What you need to do: In the records, find each line where "range" occurs, and copy it.
BEGIN Listed records
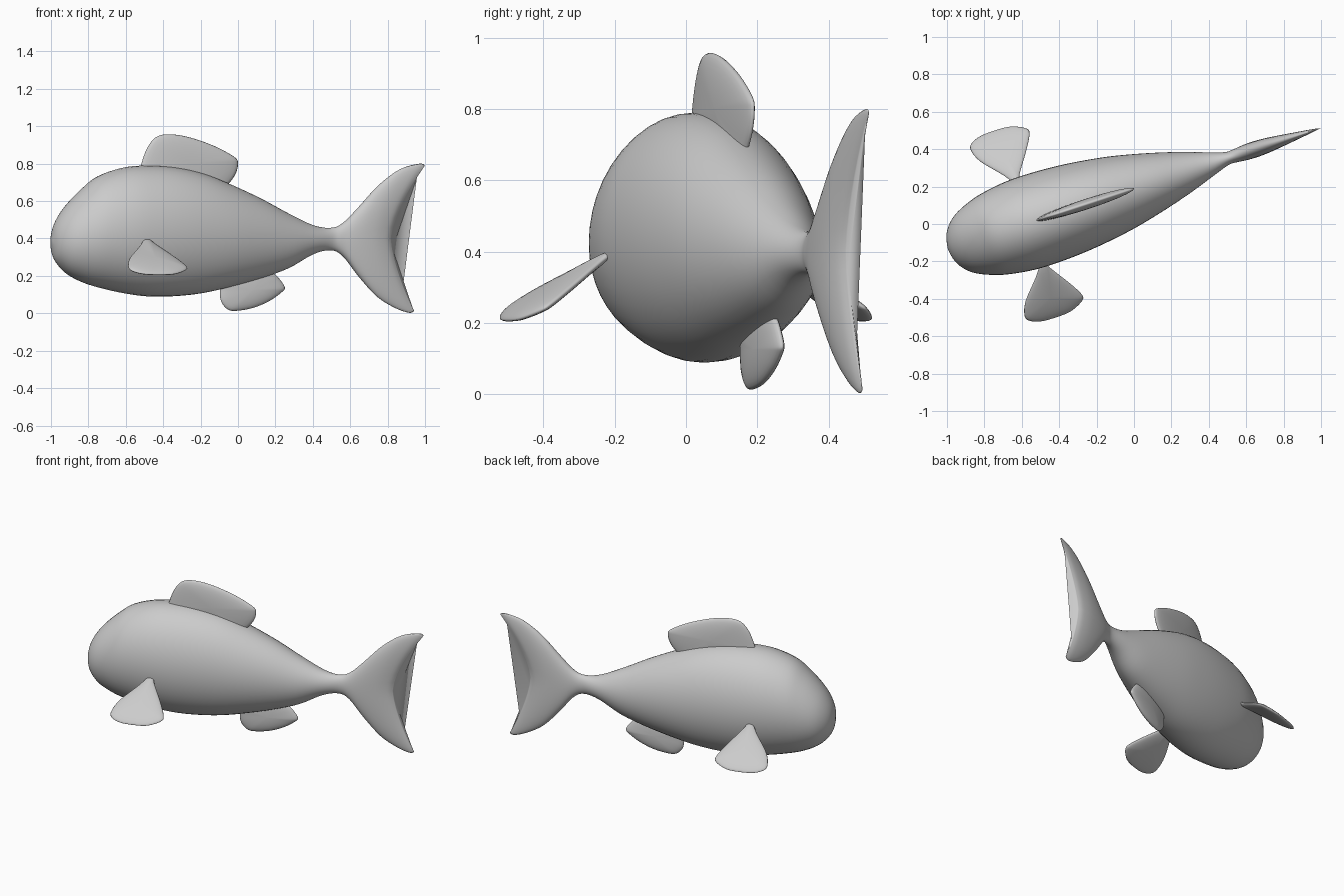
import bpy, bmesh, math
from mathutils import Matrix

if "Cube" in bpy.data.objects:
    bpy.data.objects.remove(bpy.data.objects["Cube"])

# The whole fish lies along an axis turned 18 degrees about z
PLACE = Matrix.Translation((0, 0.189, 0)) @ Matrix.Rotation(math.radians(18), 4, 'Z')


def spline(pts, steps, closed=False):
    """Catmull-Rom curve through tuples of any length."""
    n, out = len(pts), []
    pick = (lambda i: pts[i % n]) if closed else (lambda i: pts[min(max(i, 0), n - 1)])
    for i in range(n if closed else n - 1):
        a, b, c, d = (pick(i + k) for k in (-1, 0, 1, 2))
        for k in range(steps):
            t = k / steps
            out.append(tuple(
                0.5 * (2 * q + (r - p) * t + (2 * p - 5 * q + 4 * r - s) * t * t
                       + (3 * q - p - 3 * r + s) * t ** 3)
                for p, q, r, s in zip(a, b, c, d)))
    if not closed:
        out.append(pts[-1])
    return out


def loft(name, rings):
    """Skin a list of equal rings, cap both ends, shade smooth."""
    bm = bmesh.new()
    loops = [[bm.verts.new(p) for p in r] for r in rings]
    n = len(loops[0])
    for a, b in zip(loops, loops[1:]):
        for i in range(n):
            j = (i + 1) % n
            bm.faces.new((a[i], a[j], b[j], b[i]))
    bm.faces.new(loops[0])
    bm.faces.new(loops[-1])
    bmesh.ops.recalc_face_normals(bm, faces=bm.faces)
    for f in bm.faces:
        f.smooth = True
    me = bpy.data.meshes.new(name)
    bm.to_mesh(me)
    bm.free()
    ob = bpy.data.objects.new(name, me)
    ob.matrix_world = PLACE
    bpy.context.collection.objects.link(ob)
    return ob


def fin(name, outline, half, put):
    """Pillow-shaped fin from a closed outline; put maps (u, v, h) to local space."""
    pts = spline(outline, 5, True)
    cu = sum(p[0] for p in pts) / len(pts)
    cv = sum(p[1] for p in pts) / len(pts)
    rings = []
    for k in range(-8, 9):
        a = k / 8 * math.radians(89)
        r, h = math.cos(a), half * math.sin(a)
        rings.append([put(cu + (u - cu) * r, cv + (v - cv) * r, h) for u, v in pts])
    return loft(name, rings)


# Body and forked tail: (centre s, top s, bottom s, top z, bottom z, half width)
trunk = [(-1.046, .39, .375, .008), (-1.032, .46, .30, .07), (-1.0, .525, .25, .122),
         (-.95, .59, .205, .165), (-.87, .668, .165, .202), (-.78, .735, .137, .228),
         (-.64, .78, .107, .248), (-.5, .79, .09, .25), (-.35, .78, .092, .242),
         (-.2, .748, .108, .225), (-.05, .692, .14, .2), (.12, .617, .185, .16),
         (.28, .535, .24, .115), (.42, .472, .315, .068)]
stations = [(s, s, s, t, b, w) for s, t, b, w in trunk] + [
    (.52, .52, .52, .457, .337, .036), (.57, .59, .59, .483, .305, .036),
    (.63, .68, .68, .57, .195, .042), (.70, .79, .78, .685, .09, .043),
    (.77, .91, .88, .77, .03, .037), (.83, 1.02, .96, .80, .003, .022),
    (.86, 1.05, .99, .79, .012, .004)]
body = []
for sc, st, sb, zt, zb, w in spline(stations, 4):
    ring = []
    for i in range(44):
        a = 2 * math.pi * i / 44
        v = math.sin(a)
        edge = st if v > 0 else sb
        ring.append((sc + (edge - sc) * abs(v) ** 1.5, w * math.cos(a),
                     (zt + zb) / 2 + (zt - zb) / 2 * v))
    body.append(ring)
loft("body_and_tail", body)

# Fins on the centre plane
upright = lambda u, v, h: (u, h, v)
fin("dorsal_fin", [(-.545, .75), (-.54, .81), (-.505, .893), (-.455, .945), (-.38, .957),
                   (-.27, .94), (-.13, .893), (-.018, .834), (0, .797), (-.015, .743),
                   (-.055, .69), (-.12, .63), (-.3, .66), (-.46, .69)], .028, upright)
fin("anal_fin", [(-.1, .18), (-.102, .125), (-.095, .064), (-.056, .02), (0, .014),
                 (.095, .032), (.184, .07), (.25, .116), (.263, .139), (.238, .178),
                 (.2, .215), (.13, .25), (0, .24)], .028, upright)

# Paired side fins sloping down and outwards
for side, label in ((-1, "near"), (1, "far")):
    fin(label + "_pectoral_fin",
        [(-.60, -.02), (-.65, .055), (-.735, .17), (-.765, .25), (-.755, .295),
         (-.695, .325), (-.6, .331), (-.52, .322), (-.45, .283), (-.44, .245),
         (-.48, .157), (-.552, .03), (-.575, -.02)], .022,
        lambda u, v, h, k=side: (u, k * (.247 + .842 * v + .539 * h), .385 - .539 * v + .842 * h))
END Listed records
Result for this exercise:
    for i in range(n if closed else n - 1):
        for k in range(steps):
        for i in range(n):
    for k in range(-8, 9):
    for i in range(44):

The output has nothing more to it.